Wearing glasses, striped blue shirt and black trousers, he looks a little chubby for an amateur swimmer.
“I don’t swim anymore,” Gao admits. “It’s costly to swim in Shanghai. Besides, my own stroke can be stolen by the others if I swim in public pools too often.”
The 60-year-old handyman removes a simply bound booklet from a plastic bag and sets it on the table. The title: “An Introduction to the Chinese Leisurely Stroke.”
The Chinese stroke
Gao Jinlong came to public attention in Shanghai two years ago when, during an interview with Shanghai’s Sports Channel, he claimed to have invented a new swimming technique.
During the interview, Gao demonstrated his stroke in a child’s pool.
He lay face up with both arms behind him, moving his arms as though doing a reverse breaststroke. His two legs remained completely still. His forward motion was propelled by his arms.
When in the water, his body resembled the Chinese character for “zhong” (中), the first character in the word for “China” (中国).
Gao called his technique the “Chinese stroke.”
A leisurely swimming style
A key feature of the “Chinese stroke” is the swimmer’s head position.
“It’s dangerous to swim in rapid rivers with most of the popular swimming strokes,” Gao explains. “But the Chinese stroke allows you to do this, as you swim with your legs in front of you, so you can assess what is ahead.”
“You can even use it when the water level is lower than your knees,” he adds.
Gao also boasts that his “Chinese stroke” is the world’s first truly “leisurely” swimming style, because it requires little effort.
To Gao, many swimming strokes are over-complicated or of use only for high intensity training, which does not suit the needs of those who swim for recreation.

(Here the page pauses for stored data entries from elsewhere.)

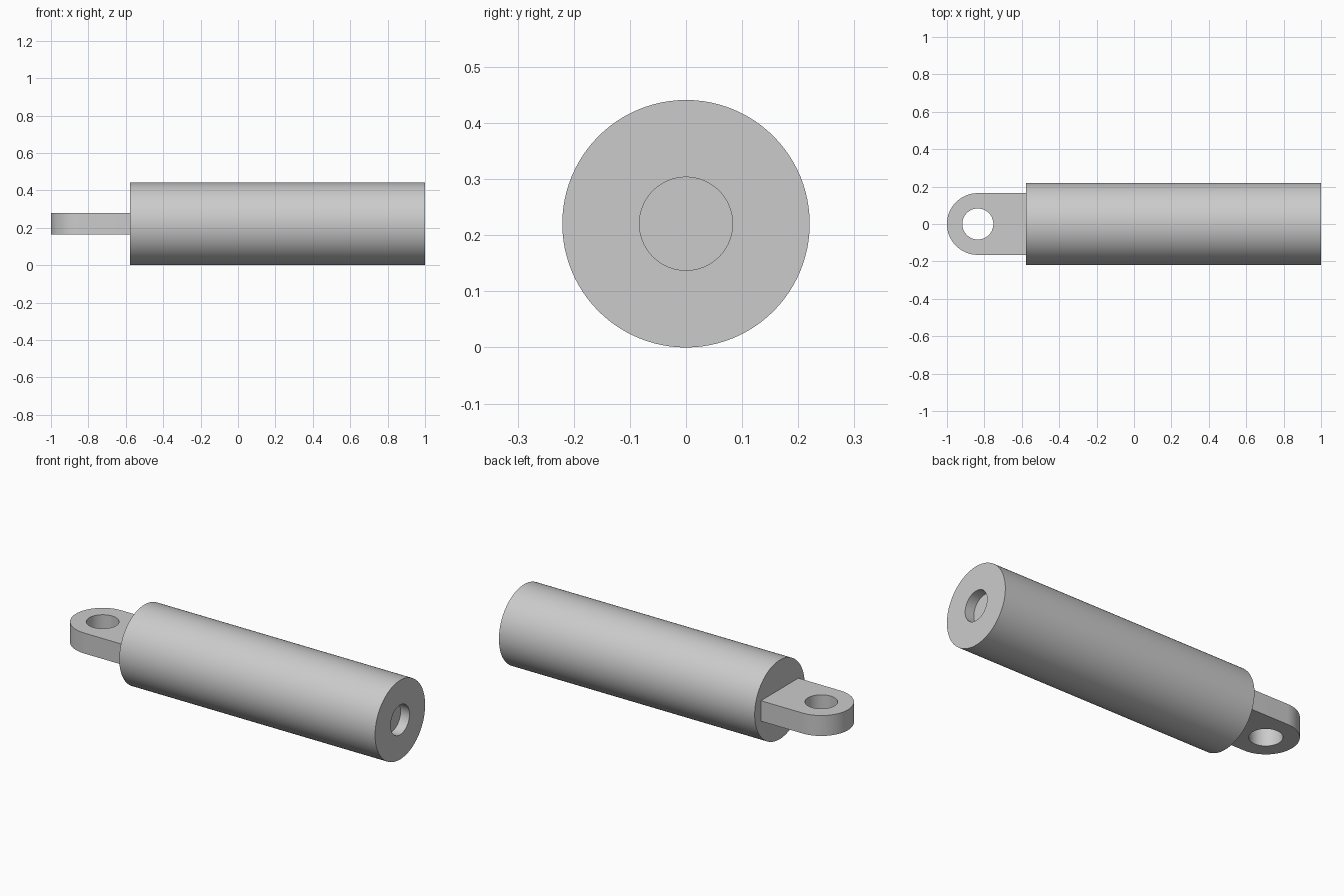
import bpy, bmesh, math
from mathutils import Matrix

cube = bpy.data.objects.get("Cube")
if cube:
    bpy.data.objects.remove(cube, do_unlink=True)

GREY = (0.6, 0.6, 0.6, 1)
RADIUS, HOLE, DEPTH = 0.2205, 0.083, 0.055
BACK, FRONT = -0.578, 1.0
TAB_R, TAB_T = 0.165, 0.114
EYE_X = -1 + TAB_R

metal = bpy.data.materials.new("grey_metal")
metal.use_nodes = True
metal.diffuse_color = GREY
metal.node_tree.nodes["Principled BSDF"].inputs["Base Color"].default_value = GREY


def make_object(name, bm):
    """Turn a bmesh into an object with the shared material."""
    bmesh.ops.recalc_face_normals(bm, faces=bm.faces)
    mesh = bpy.data.meshes.new(name)
    bm.to_mesh(mesh)
    bm.free()
    mesh.materials.append(metal)
    obj = bpy.data.objects.new(name, mesh)
    bpy.context.collection.objects.link(obj)
    return obj


def smooth(obj):
    bpy.ops.object.select_all(action="DESELECT")
    obj.select_set(True)
    bpy.context.view_layer.objects.active = obj
    bpy.ops.object.shade_smooth_by_angle(angle=math.radians(30))


# Cylinder body with a blind hole, revolved from its half profile
bm = bmesh.new()
profile = [(BACK, 0), (BACK, RADIUS), (FRONT, RADIUS),
           (FRONT, HOLE), (FRONT - DEPTH, HOLE), (FRONT - DEPTH, 0)]
points = [bm.verts.new((x, 0, r + RADIUS)) for x, r in profile]
edges = [bm.edges.new(pair) for pair in zip(points, points[1:])]
bmesh.ops.spin(bm, geom=points + edges, cent=(0, 0, RADIUS), axis=(1, 0, 0),
               angle=math.tau, steps=96, use_merge=True)
bmesh.ops.remove_doubles(bm, verts=bm.verts, dist=1e-5)
smooth(make_object("cylinder_body", bm))

# Mounting tab: rounded outline, pierced by the eye
bm = bmesh.new()
z = RADIUS - TAB_T / 2
inner_end = BACK + 0.01
outline = [(inner_end, TAB_R)]
for i in range(49):
    a = math.pi / 2 + math.pi * i / 48
    outline.append((EYE_X + TAB_R * math.cos(a), TAB_R * math.sin(a)))
outline.append((inner_end, -TAB_R))
eye = [(EYE_X + HOLE * math.cos(math.tau * i / 64),
        HOLE * math.sin(math.tau * i / 64)) for i in range(64)]
for loop in (outline, eye):
    vs = [bm.verts.new((x, y, z)) for x, y in loop]
    for a, b in zip(vs, vs[1:] + vs[:1]):
        bm.edges.new((a, b))
bmesh.ops.triangle_fill(bm, use_beauty=True, edges=bm.edges[:])
result = bmesh.ops.extrude_face_region(bm, geom=bm.faces[:], use_keep_orig=True)
top = [v for v in result["geom"] if isinstance(v, bmesh.types.BMVert)]
bmesh.ops.translate(bm, verts=top, vec=(0, 0, TAB_T))
smooth(make_object("mounting_tab", bm))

“Old people can use [the Chinese stroke], too,” Gao says. “The risk of choking on water is much less than with other strokes. It’s very safe.”
Applying for a patent
Gao Jinlong “invented” this stroke purely by chance.
He says that about 30 years ago, while he was swimming in a river in Anhui Province, he saw a small boat casually manage to reverse itself from a dead stop.
It led him to wonder if swimmers, too, could do the same. Thus inspired, he came up with this “feet first” method of swimming.
Gao’s greatest wish is to get the stroke patented, so that he can begin commercialization efforts.
“This technique has great commercial potential,” he says. “We cannot only hold classes, but also establish a specialized Chinese stroke swimming club.”
Despite Gao’s numerous proposals over the past five years, the Shanghai Sports Bureau has yet to take interest in his introduction booklet.
Failure to get his stroke officially recognized has been a great disappointment.
A line on his handbook’s cover page tells the story: “Investors and entrepreneurs interested in recreational sports are welcome to get in touch.”
Pan Lijun, lecturer at Shanghai University of Sports, says that Gao’s “invention” is no news to amateur and professional swim teams.
“[This style is] used to help the swimmer get a better sense of water,” Pan says. “It uses palms to paddle and is used frequently during the training of synchronized swimmers.”
Gao has heard the same criticism often, yet he still becomes agitated when being challenged by professional opinion.
“I know many people claim to know this technique, but I’d like to challenge them to see who can swim the fastest,” he says, his voice rising, his face turning red.
“The shallower the water, the better. You can even scatter some nails or glass shards on the bottom of the pool, and those who really know this technique won’t get hurt swimming past them.”
Relaxing once more, Gao points to his booklet and explains that even though there may be others aware of the stroke, no one has yet compiled a guide as he has done.
“This is definitely a world’s first,” Gao says. “Because in my entire life, I have never done anything others have already done.”